7In the last part of the analysis, the authors re-examine the findings in light of Wall’s typology.  Of the four profiles – constrained fathers, fathers who have made a “fundamental break” from the paternal role, innovative and independent fathers, and innovative and subversive fathers – only the last two are considered relevant descriptions of the fathers interviewed here. The authors add another type: “innovative and militant.” These fathers demand more recognition from the public sphere for stay-at-home fathers. Overall, the fathers interviewed are satisfied with the Quebec Parental Insurance Plan. But they do not want leave to be mandatory; they think it should be a matter of individual free choice. This finding may be read as support for the direction that Quebec’s family policy has taken.
8It is significant that the authors did not take account of interviewee’s social category. Respondents’ individual trajectories and social origins might have shed light on how equality came to be integrated as a norm in these couples and why the men interviewed have made the considerable investment they have. It is reasonable to assume that the parenting norm these heavily invested fathers are following is experienced differently – and appears more or less valid – by social background and membership. Last, a variable such as socio-occupational category would inform us on the material constraints stay-at-home fathers have to cope with.
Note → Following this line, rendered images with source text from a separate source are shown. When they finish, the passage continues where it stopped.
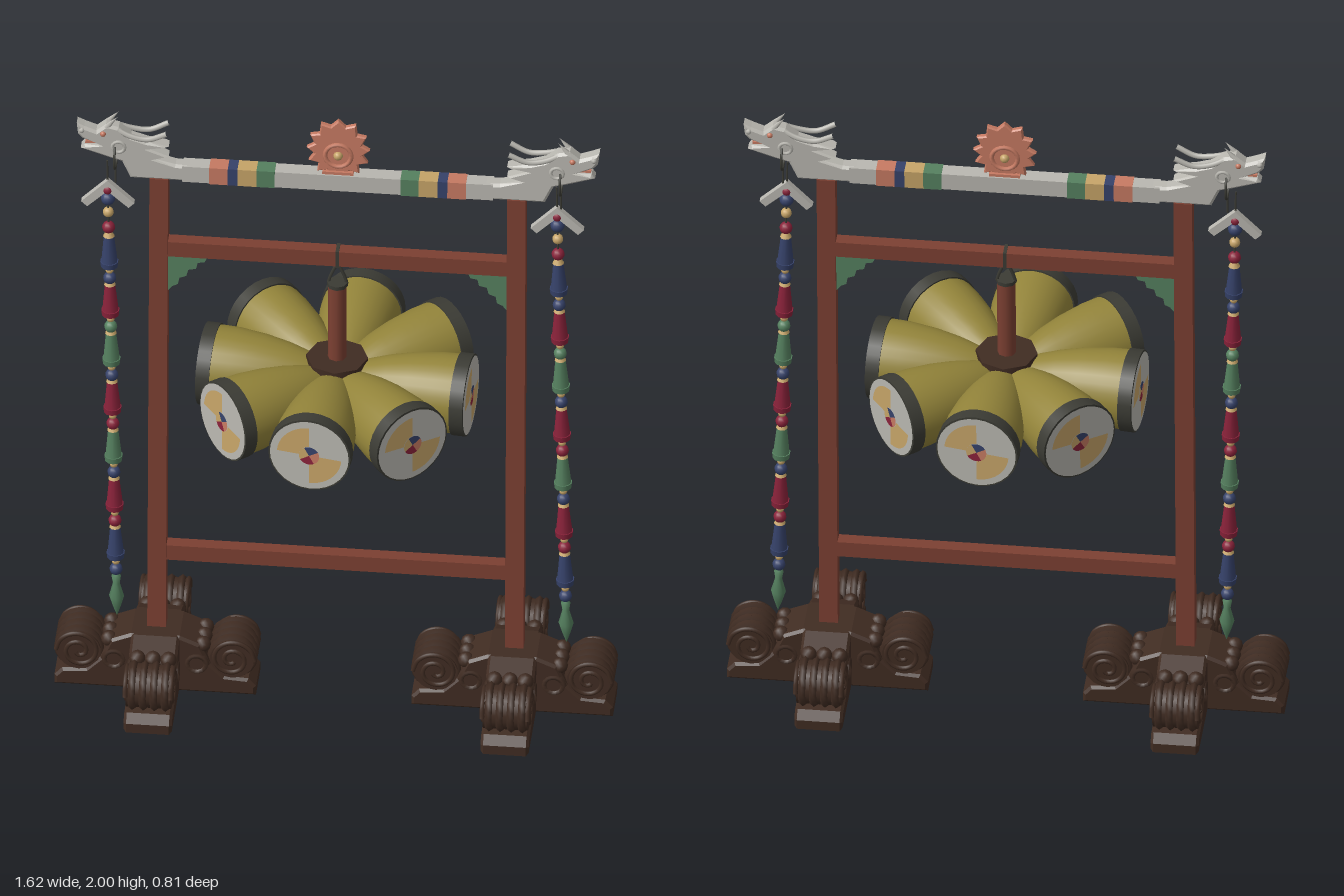
import * as THREE from 'three';

const mat = (name, color) => Object.assign(new THREE.MeshStandardMaterial({ color }), { name });
const M = {
  wood: mat('red wood', 0x7c4032),
  dark: mat('dark carved wood', 0x402c22),
  drum: mat('olive yellow', 0x93843a),
  char: mat('charcoal', 0x3b3b34),
  white: mat('off white', 0xb9b7b0),
  tan: mat('tan', 0xc6a468),
  green: mat('green', 0x55805f),
  navy: mat('navy', 0x36426a),
  crimson: mat('crimson', 0x8a223a),
  salmon: mat('salmon', 0xc67a62),
};

function add(parent, name, geo, material, x = 0, y = 0, z = 0) {
  const m = new THREE.Mesh(geo, material);
  m.name = name;
  m.position.set(x, y, z);
  parent.add(m);
  return m;
}
function sub(parent, name) {
  const g = new THREE.Group();
  g.name = name;
  parent.add(g);
  return g;
}
const box = (w, h, d) => new THREE.BoxGeometry(w, h, d);
const v3 = (p) => new THREE.Vector3(p[0], p[1], p[2] || 0);
function tube(points, r, closed = false, seg = 24) {
  return new THREE.TubeGeometry(new THREE.CatmullRomCurve3(points.map(v3), closed), seg, r, 6, closed);
}
// Extruded outline centred on z = 0
function plate(points, depth, bevel = 0) {
  const shape = new THREE.Shape(points.map((p) => new THREE.Vector2(p[0], p[1])));
  const g = new THREE.ExtrudeGeometry(shape, {
    depth: depth - 2 * bevel, bevelEnabled: bevel > 0, bevelThickness: bevel,
    bevelSize: bevel, bevelOffset: -bevel, bevelSegments: 1,
  });
  return g.translate(0, 0, -(depth - 2 * bevel) / 2);
}

// Crossed foot with a carved scroll on each arm
function buildFoot(parent, x) {
  const foot = sub(parent, 'foot');
  foot.position.x = x;
  const profile = [[0, 0], [0.292, 0], [0.292, 0.03], [0.27, 0.055], [0.2, 0.06], [0.16, 0.1],
    [0.13, 0.165], [0.07, 0.19], [0, 0.19]];
  const spiral = [];
  for (let i = 0; i <= 20; i++) {
    const a = i * 0.6, r = 0.066 - i * 0.0028;
    spiral.push([Math.cos(a) * r, Math.sin(a) * r]);
  }
  for (let k = 0; k < 4; k++) {
    const arm = sub(foot, 'footArm');
    arm.rotation.y = k * Math.PI / 2;
    add(arm, 'armBody', plate(profile, 0.14, 0.008), M.dark);
    add(arm, 'scroll', new THREE.CylinderGeometry(0.064, 0.064, 0.13, 18), M.dark, 0.222, 0.12).rotation.x = Math.PI / 2;
    for (const z of [-0.048, -0.016, 0.016, 0.048])
      add(arm, 'scrollRib', new THREE.TorusGeometry(0.062, 0.011, 5, 18), M.dark, 0.222, 0.12, z);
    for (const z of [-0.066, 0.066]) {
      add(arm, 'scrollSpiral', tube(spiral, 0.007, false, 50), M.dark, 0.222, 0.12, z);
      add(arm, 'armCurl', new THREE.TorusGeometry(0.028, 0.009, 5, 14), M.dark, 0.12, 0.1, z);
    }
    for (const z of [-0.045, 0, 0.045])
      add(arm, 'carvedKnob', new THREE.IcosahedronGeometry(0.024, 1), M.dark, 0.136, 0.155, z);
  }
}

// Drum along +y, with its painted skin
function buildDrum(parent, angle) {
  const spoke = sub(parent, 'drum');
  spoke.rotation.y = -angle;
  const d = sub(spoke, 'drumAxis');
  d.rotation.z = -Math.PI / 2;
  const prof = [[0.045, 0.03], [0.072, 0.09], [0.09, 0.15], [0.105, 0.22], [0.115, 0.3], [0.117, 0.37]];
  add(d, 'drumBody', new THREE.LatheGeometry(prof.map((p) => new THREE.Vector2(p[0], p[1])), 28), M.drum);
  add(d, 'drumRim', new THREE.CylinderGeometry(0.121, 0.121, 0.04, 28), M.char, 0, 0.373);
  const flat = (name, geo, m, y) => add(d, name, geo.rotateX(-Math.PI / 2), m, 0, y);
  flat('drumSkin', new THREE.CircleGeometry(0.116, 28), M.white, 0.3945);
  for (const a of [0, Math.PI])
    flat('tanSwirl', new THREE.RingGeometry(0.03, 0.095, 10, 1, a, 1.5), M.tan, 0.3965);
  [M.salmon, M.navy, M.tan, M.crimson].forEach((m, i) =>
    flat('skinCentre', new THREE.CircleGeometry(0.03, 6, i * Math.PI / 2 + 0.5, Math.PI / 2), m, 0.398));
}

// Hanging string of beads and tassels
function buildCharm(parent, side) {
  const c = sub(parent, 'beadString');
  c.position.set(side * 0.651, 0.95, 0);
  c.rotation.z = 0.022;
  const at = (name, geo, m, y) => add(c, name, geo, m, 0, y - 0.95);
  const ball = (r) => new THREE.SphereGeometry(r, 12, 8);
  at('string', new THREE.CylinderGeometry(0.003, 0.003, 1.5, 6), M.char, 1.05);
  at('chevron', plate([[0, 0], [0.077, -0.075], [0.06, -0.092], [0, -0.036], [-0.06, -0.092], [-0.077, -0.075]], 0.02), M.white, 1.735);
  at('bead', ball(0.016), M.crimson, 1.7);
  at('bead', ball(0.021), M.navy, 1.668);
  at('bead', ball(0.016), M.tan, 1.62);
  at('bead', ball(0.019), M.crimson, 1.567);
  const tassels = ['navy', 'crimson', 'green', 'crimson', 'green', 'crimson', 'navy'];
  const beads = ['navy', 'green', 'navy', 'crimson', 'navy', 'crimson', 'navy'];
  tassels.forEach((t, i) => {
    const y = 1.483 - i * 0.17;
    at('tasselCap', new THREE.CylinderGeometry(0.009, 0.017, 0.014, 10), M.tan, y + 0.06);
    at('tassel', new THREE.CylinderGeometry(0.015, 0.024, 0.088, 10), M[t], y + 0.01);
    at('tasselHem', new THREE.CylinderGeometry(0.027, 0.025, 0.018, 10), M[t], y - 0.043);
    at('ringBead', ball(0.012), M.tan, y - 0.066);
    at('bead', ball(0.019), M[beads[i]], y - 0.094);
  });
  at('endDrop', new THREE.LatheGeometry([[0, 0.205], [0.012, 0.24], [0.022, 0.275], [0.01, 0.32], [0.014, 0.345], [0, 0.35]]
    .map((p) => new THREE.Vector2(p[0], p[1] - 0.27)), 8), M.green, 0.27);
}

// Carved beast head at the beam end, facing +x
function buildHead(parent, turn) {
  const h = sub(parent, 'beastHead');
  h.rotation.y = turn;
  add(h, 'headBody', plate([[0.43, 1.757], [0.6, 1.757], [0.625, 1.812], [0.66, 1.822], [0.7, 1.835], [0.745, 1.85],
    [0.735, 1.864], [0.69, 1.866], [0.74, 1.885], [0.753, 1.9], [0.757, 1.937], [0.735, 1.927], [0.7, 1.914],
    [0.672, 1.938], [0.635, 1.93], [0.6, 1.9], [0.555, 1.886], [0.49, 1.872], [0.55, 1.86], [0.49, 1.838],
    [0.53, 1.826], [0.47, 1.812], [0.43, 1.81]], 0.046, 0.008), M.white);
  add(h, 'tongue', box(0.045, 0.008, 0.02), M.salmon, 0.71, 1.868);
  for (const z of [-1, 1]) {
    add(h, 'horn', tube([[0.65, 1.925, z * 0.012], [0.6, 1.905, z * 0.022], [0.55, 1.9, z * 0.026], [0.495, 1.925, z * 0.03]], 0.008), M.white);
    add(h, 'browTuft', new THREE.ConeGeometry(0.01, 0.05, 6), M.white, 0.655, 1.945, z * 0.014).rotation.z = 0.7;
    add(h, 'eye', new THREE.SphereGeometry(0.009, 10, 8), M.salmon, 0.68, 1.908, z * 0.022);
    add(h, 'nostril', new THREE.SphereGeometry(0.009, 8, 6), M.white, 0.742, 1.915, z * 0.02);
    add(h, 'cheekCurl', new THREE.TorusGeometry(0.018, 0.006, 6, 14), M.white, 0.635, 1.865, z * 0.022);
  }
  add(h, 'hangingRing', new THREE.TorusGeometry(0.043, 0.004, 6, 28), M.char, 0.645, 1.825).rotation.y = Math.PI / 2;
  add(h, 'ringHook', new THREE.CylinderGeometry(0.003, 0.003, 0.06, 6), M.char, 0.645, 1.755);
}

export function createModel() {
  const model = new THREE.Group();
  model.name = 'drumStand';
  // The whole stand leans slightly backwards
  const stand = sub(model, 'leaningStand');
  stand.rotation.x = -0.041;
  stand.position.set(0, 0.012, 0.027);

  // Posts, rails and corner brackets
  for (const s of [-1, 1]) {
    buildFoot(stand, s * 0.517);
    add(stand, 'post', box(0.054, 1.6, 0.046), M.wood, s * 0.518, 0.96);
    const bracket = [[0.492, 1.492], [0.375, 1.492], [0.385, 1.47], [0.405, 1.466], [0.41, 1.445], [0.432, 1.44],
      [0.438, 1.418], [0.458, 1.41], [0.462, 1.388], [0.478, 1.38], [0.492, 1.362]];
    add(stand, 'cornerBracket', plate(bracket, 0.02), M.green).rotation.y = s > 0 ? 0 : Math.PI;
    buildHead(stand, s > 0 ? 0 : Math.PI);
    buildCharm(stand, s);
  }
  add(stand, 'upperRail', box(1, 0.05, 0.04), M.wood, 0, 1.515);
  add(stand, 'lowerRail', box(1, 0.05, 0.04), M.wood, 0, 0.45);

  // Top beam with painted bands
  add(stand, 'topBeam', box(0.9, 0.053, 0.046), M.white, 0, 1.7835);
  const bands = [['green', 0.182, 0.235], ['tan', 0.235, 0.29], ['navy', 0.29, 0.318], ['salmon', 0.318, 0.372]];
  for (const s of [-1, 1])
    for (const [c, a, b] of bands)
      add(stand, 'paintedBand', box(b - a, 0.056, 0.05), M[c], s * (a + b) / 2, 1.7835);

  // Flame crest
  const flame = [];
  for (let i = 0; i < 26; i++) {
    const a = -Math.PI / 2 + (i / 26) * Math.PI * 2, up = Math.max(0, Math.sin(a));
    const r = (i % 2 ? 0.092 : 0.07) + 0.022 * up * up;
    flame.push([Math.cos(a) * r, 1.882 + Math.sin(a) * r]);
  }
  flame[13] = [0, 1.992];
  add(stand, 'flameCrest', plate(flame, 0.02, 0.004), M.salmon);
  add(stand, 'crestBase', box(0.09, 0.014, 0.036), M.salmon, 0, 1.812);
  for (const z of [-0.01, 0.01]) {
    add(stand, 'crestRing', new THREE.TorusGeometry(0.038, 0.007, 6, 20), M.salmon, 0, 1.872, z);
    add(stand, 'crestGem', new THREE.SphereGeometry(0.014, 10, 8), M.tan, 0, 1.872, z);
  }

  // Hanging wheel of eight drums
  const wheel = sub(stand, 'drumWheel');
  wheel.position.set(0, 1.09, 0.012);
  for (let i = 0; i < 8; i++) buildDrum(wheel, (6 + i * 45) * Math.PI / 180);
  add(wheel, 'hub', new THREE.CylinderGeometry(0.09, 0.09, 0.16, 8), M.dark);
  add(wheel, 'pole', new THREE.CylinderGeometry(0.027, 0.027, 0.48, 8), M.wood, 0, 0.1);
  add(wheel, 'poleCap', new THREE.CylinderGeometry(0.03, 0.03, 0.012, 8), M.char, 0, 0.335);
  add(stand, 'poleLoop', tube([[-0.027, 1.425], [-0.02, 1.45], [0, 1.487], [0.02, 1.45], [0.027, 1.425]], 0.005), M.char, 0, 0, 0.008);
  add(stand, 'railStrap', box(0.01, 0.056, 0.046), M.char, 0, 1.515);
  return model;
}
Since the authors briefly mention non-standard working hours, it seems fair to assume that practical constraints or opportunities related to being in one type of work or another (whether or not one has to be at one’s work station, for example; i.e., whether telework is an option) would influence fathers’ attitudes toward the question of parental or paternity leave.
9Despite the preceding comments, this book is an interesting contribution for anyone wishing to understand how the figure of the father has been evolving recently in Quebec in terms of both policy-legislation and how actors use and perceive these new options.
A. Régnier-Loilier, 2010, “Où en est le mythe du ‘nouveau père’” [What has become of the myth of the “new father”], in Problèmes politiques et sociaux, La Documentation Française 968 (Jan. 2010), p. 64.
Karin Wall, 2012, “Recent changes in father’s leave: A qualitative study of lived experiences,” paper delivered at the Ninth Annual International Leave Policies and Research Seminar, Ljubljana, Slovenia, 13-14 September.